For example, on a fixed tariff you know what you are going to be paying for your electricity for a set period. But if you want to leave the deal early, you are going to end up paying a penalty in the form of a cancellation fee. This could mean the savings you would see from a new deal are actually wiped out.

In some cases, even where your deal period has come to an end, you may still be contracted to stay with your supplier for a period of time. If you leave early, then again you could pay a penalty.

Fixed or variable rate tariffs

To be sure you will not suffer rises in your energy prices, go for a fixed tariff. This guarantees that the amount you pay will not change for an agreed period of time. The downside is that you will not benefit if prices fall.

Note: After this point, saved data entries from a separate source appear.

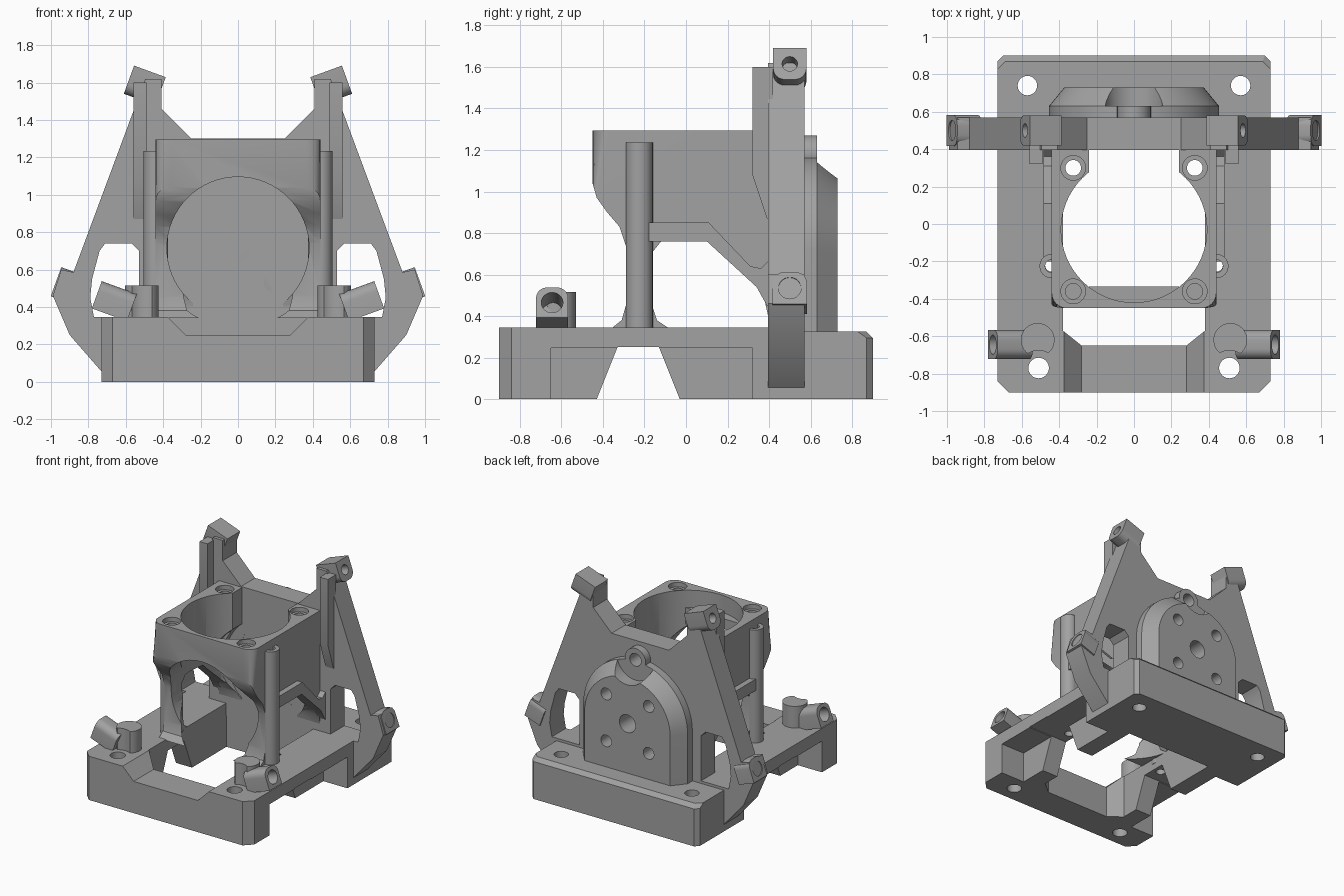
import bpy, bmesh, math
from mathutils import Matrix, Vector

cube = bpy.data.objects.get("Cube")
if cube:
    bpy.data.objects.remove(cube, do_unlink=True)

grey = bpy.data.materials.new("plain grey")
grey.use_nodes = True
colour = (0.36, 0.36, 0.36, 1)
grey.diffuse_color = colour
grey.node_tree.nodes["Principled BSDF"].inputs["Base Color"].default_value = colour


def circle(cx, cy, r, n=48):
    return [(cx + r * math.cos(2 * math.pi * i / n), cy + r * math.sin(2 * math.pi * i / n)) for i in range(n)]


def prism(name, pts, axis, a, b, matrix=None, edit=None):
    """Extrude a 2D outline along an axis from a to b."""
    place = {"x": lambda p, t: (t, p[0], p[1]),
             "y": lambda p, t: (p[0], t, p[1]),
             "z": lambda p, t: (p[0], p[1], t)}[axis]
    bm = bmesh.new()
    lo = [bm.verts.new(place(p, a)) for p in pts]
    hi = [bm.verts.new(place(p, b)) for p in pts]
    bm.faces.new(lo)
    bm.faces.new(hi)
    for i in range(len(pts)):
        j = (i + 1) % len(pts)
        bm.faces.new((lo[i], lo[j], hi[j], hi[i]))
    if edit:
        edit(bm)
    if matrix:
        bm.transform(matrix)
    bmesh.ops.recalc_face_normals(bm, faces=bm.faces)
    me = bpy.data.meshes.new(name)
    bm.to_mesh(me)
    bm.free()
    me.materials.append(grey)
    ob = bpy.data.objects.new(name, me)
    bpy.context.collection.objects.link(ob)
    return ob


def rect(x0, y0, x1, y1):
    return [(x0, y0), (x1, y0), (x1, y1), (x0, y1)]


def cut(targets, cutters):
    """Subtract every cutter from every target, then drop the cutters."""
    for ob in targets:
        for c in cutters:
            m = ob.modifiers.new("cut", "BOOLEAN")
            m.operation, m.solver, m.object = "DIFFERENCE", "EXACT", c
        deps = bpy.context.evaluated_depsgraph_get()
        me = bpy.data.meshes.new_from_object(ob.evaluated_get(deps))
        ob.modifiers.clear()
        ob.data = me
    for c in cutters:
        bpy.data.objects.remove(c, do_unlink=True)


def drill(x, y, r, axis, a, b):
    return prism("drill", circle(x, y, r, 32), axis, a, b)


SIDES = ((1, "left"), (-1, "right"))

# Base frame with central opening, front notch and side recesses
base = prism("base_frame", [(-.67, -.9), (.67, -.9), (.73, -.84), (.73, .57), (-.73, .57), (-.73, -.84)], "z", 0, .345)
cutters = [
    prism("opening", [(-.28, -.65), (.28, -.65), (.38, -.57), (.38, .4), (-.38, .4), (-.38, -.57)], "z", -.1, .5),
    prism("notch", [(-.28, .25), (.28, .25), (.43, .4), (-.43, .4)], "y", -1, -.55),
    prism("gap", [(-.47, -.1), (.01, -.1), (-.13, .25), (-.33, .25)], "x", -1, 1)]
for s, side in SIDES:
    cutters += [prism("recess", rect(-.65, -.1, .32, .245), "x", s * .52, s * 1),
                drill(s * .51, -.77, .055, "z", -.1, .5),
                drill(s * .44, -.22, .035, "z", -.1, .5)]
cut([base], cutters)


# Rear block with chamfered upper edge
def chamfer_top(bm):
    edges = [e for e in bm.edges if all(v.co.z > .3 and v.co.y > .8 for v in e.verts)]
    bmesh.ops.bevel(bm, geom=edges, offset=.03, segments=1, affect="EDGES")


rear = prism("rear_block", [(-.73, .5), (.73, .5), (.73, .87), (.7, .9), (-.7, .9), (-.73, .87)],
             "z", 0, .325, edit=chamfer_top)
cut([rear], [drill(s * .57, .74, .052, "z", -.1, .5) for s, _ in SIDES])

# Upright plate with windows
half = [(.25, 1.3), (.41, 1.46), (.41, 1.62), (.495, 1.62), (.88, .585),
        (.945, .6), (.99, .46), (.9, .25), (.73, .055)]
plate = prism("upright_plate", half + [(-x, z) for x, z in reversed(half)], "y", .395, .57)
window = [(.53, .345), (.77, .345), (.79, .45), (.78, .55), (.74, .7), (.71, .74), (.57, .74), (.53, .7)]
cut([plate], [prism("window", [(s * x, z) for x, z in window], "y", .2, .8) for s, _ in SIDES]
    + [prism("underside", rect(-.38, -.1, .38, .25), "y", .2, .4)])

# Domed mounting pad, straight step then tapered cap
MID = .715
arch = [(.455 * math.cos(math.pi * i / 32), MID + .455 * math.sin(math.pi * i / 32)) for i in range(33)]
arch += [(-.455, .3), (.455, .3)]


def taper(bm):
    for v in bm.verts:
        if v.co.y > .7:
            v.co.x *= .82
            if v.co.z > MID:
                v.co.z = MID + (v.co.z - MID) * .8


step = prism("pad_step", arch, "y", .56, .63)
cap = prism("pad_cap", arch, "y", .63, .73, edit=taper)
cut([cap], [drill(0, 1.18, .16, "y", .6, .8)])
holes = [drill(0, MID, .07, "y", .3, .9), drill(0, 1.18, .05, "y", .5, .9)]
holes += [drill(sx * .185, MID + sz * .185, .046, "y", .3, .9) for sx in (1, -1) for sz in (1, -1)]
ring = prism("pad_ring", circle(0, 1.18, .09), "y", .55, .63)
cut([plate, step, cap, ring], holes)

# Central housing bored along two axes


def round_front(bm):
    edges = [e for e in bm.edges
             if all(abs(v.co.x) > .4 and v.co.y < -.44 for v in e.verts)
             and abs(e.verts[0].co.z - e.verts[1].co.z) > .1]
    bmesh.ops.bevel(bm, geom=edges, offset=.08, segments=6, profile=.5, affect="EDGES")


side_view = [(-.45, 1.295), (-.45, 1.04), (-.43, .97), (-.38, .9), (-.32, .83), (-.29, .74), (-.29, .45),
             (-.31, .38), (-.36, .34), (-.08, .34), (-.14, .38), (-.16, .44), (-.16, .71), (-.12, .76),
             (.1, .76), (.34, .54), (.38, .47), (.4, .38), (.42, .38), (.42, 1.295)]
housing = prism("housing", side_view, "x", -.44, .44, edit=round_front)
cutters = [prism("upright_bore", circle(0, -.03, .39, 64), "z", .2, 1.5),
           prism("front_bore", circle(0, MID, .38, 64), "y", -.7, .396),
           prism("rear_relief", rect(-.24, .1, .24, .396), "z", .2, 1.5)]
for s, _ in SIDES:
    for y, depth in ((.3, .5), (-.36, 1.05)):
        cutters += [drill(s * .325, y, .042, "z", depth, 1.5), drill(s * .325, y, .066, "z", 1.26, 1.5)]
cut([housing], cutters)

# Lip above the front bore
lip = prism("front_lip", rect(-.24, -.43, .24, -.335), "z", 1.03, 1.16)
cut([lip], [prism("front_bore", circle(0, MID, .38, 64), "y", -.7, .3)])


# Angled lugs: block with two rounded corners and a hole along its axis
def lug(name, s, end, length, size, hole, up):
    h, r = size / 2, size * .35
    outline = [(-h, -up * h), (h, -up * h)]
    for cx, start in ((h - r, 0), (r - h, 90)):
        for k in range(7):
            a = math.radians(start + 15 * k)
            outline.append((cx + r * math.cos(a), up * (h - r + r * math.sin(a))))
    m = (Matrix.Diagonal(Vector((s, 1, 1, 1))) @ Matrix.Translation(Vector(end))
         @ Matrix.Rotation(math.radians(-20), 4, "Y"))
    body = prism(name, outline, "x", -length, 0, m)
    cut([body], [prism("drill", circle(0, 0, hole, 32), "x", -length * .8, .1, m)])


for s, side in SIDES:
    lug(side + "_upper_lug", s, (.583, .5, 1.615), .18, .16, .037, -1)
    lug(side + "_lower_lug", s, (.973, .5, .535), .14, .165, .055, 1)
    lug(side + "_front_lug", s, (.755, -.645, .465), .2, .155, .052, 1)

    # Front boss, notched around the bolt seat
    boss = prism(side + "_front_boss", circle(s * .515, -.62, .09), "z", .3, .515)
    cut([boss], [drill(s * .51, -.77, .095, "z", .2, .7)])

    # Tall side tube
    tube = prism(side + "_side_tube", circle(s * .44, -.225, .065), "z", .3, 1.235)
    cut([tube], [drill(s * .44, -.225, .035, "z", .2, 1.4)])

    # Ledge along the housing wall
    prism(side + "_wall_ledge", [(-.2, .76), (.1, .76), (.34, .54), (.39, .45), (.41, .45), (.41, .68),
                                 (.36, .63), (.31, .64), (.11, .85), (-.2, .85)], "x", s * .42, s * .485)

    # Stop tab in front of the plate
    prism(side + "_stop_tab", [(.32, 1.6), (.32, 1.08), (.39, .87), (.42, .87), (.42, 1.6)],
          "x", s * .49, s * .56)

# Smooth shading with crisp edges
bpy.ops.object.select_all(action="DESELECT")
for ob in bpy.context.scene.objects:
    if ob.type == "MESH" and grey.name in ob.data.materials:
        ob.select_set(True)
        bpy.context.view_layer.objects.active = ob
bpy.ops.object.shade_smooth_by_angle(angle=math.radians(25))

If you expect energy prices to drop, go for a variable rate tariff - or even a capped rate - which will give you a benefit if your provider does cut the cost of electricity. Of course, on a variable rate, if the rates go up, you will face higher bills. The capped rate means you know the maximum you will pay on your electricity for an agreed period.

Other benefits

Getting extra benefits from electricity suppliers is a good idea if you can also get a cheaper deal. For example, you can get Tesco Clubcard or Nectar points from some companies, and you could potentially get free Home Cover, which means you can get your boiler or heating fixed more quickly when it goes wrong. Mid-winter, this is a god-send.

Customer service

Good customer service is more important than you might think, and that is why some people are prepared to pay a bit more to get better service. When you have no problems with your service, it is not an issue, but when something goes wrong and you need some help, good customer service is key.

Friends, family and forums are good places to go to find out which electricity suppliers are considered the best for customer service.

Online services

If you are happy to run your electricity services on line, then you should be able to get a better rate. You will have less access to a call centre, you will not get paper bills - instead they will be available online - and you will need to read your meter regularly so that you bills are more accurate.

All of these measures reduce the overheads of the company, so they pass on the savings to you in the form of a cheaper deal.

Transfer process

You should not find it difficult to transfer from one provider to another, and more people than ever are making the switch to save money. MoneySupermarket saw a whopping 1,264% rise in tariff swaps in a single day in June 2011.

Once you have applied online for the cheapest and best deal from the electricity supplier you want to go to, you will wait between four and six weeks for the switch to complete. You do not have to worry about speaking to your existing supplier either, there is no need to.

The only change you will see is a new name on your electricity bill for your provider, and of course lower bills. You will not have any interruption in your electricity supply.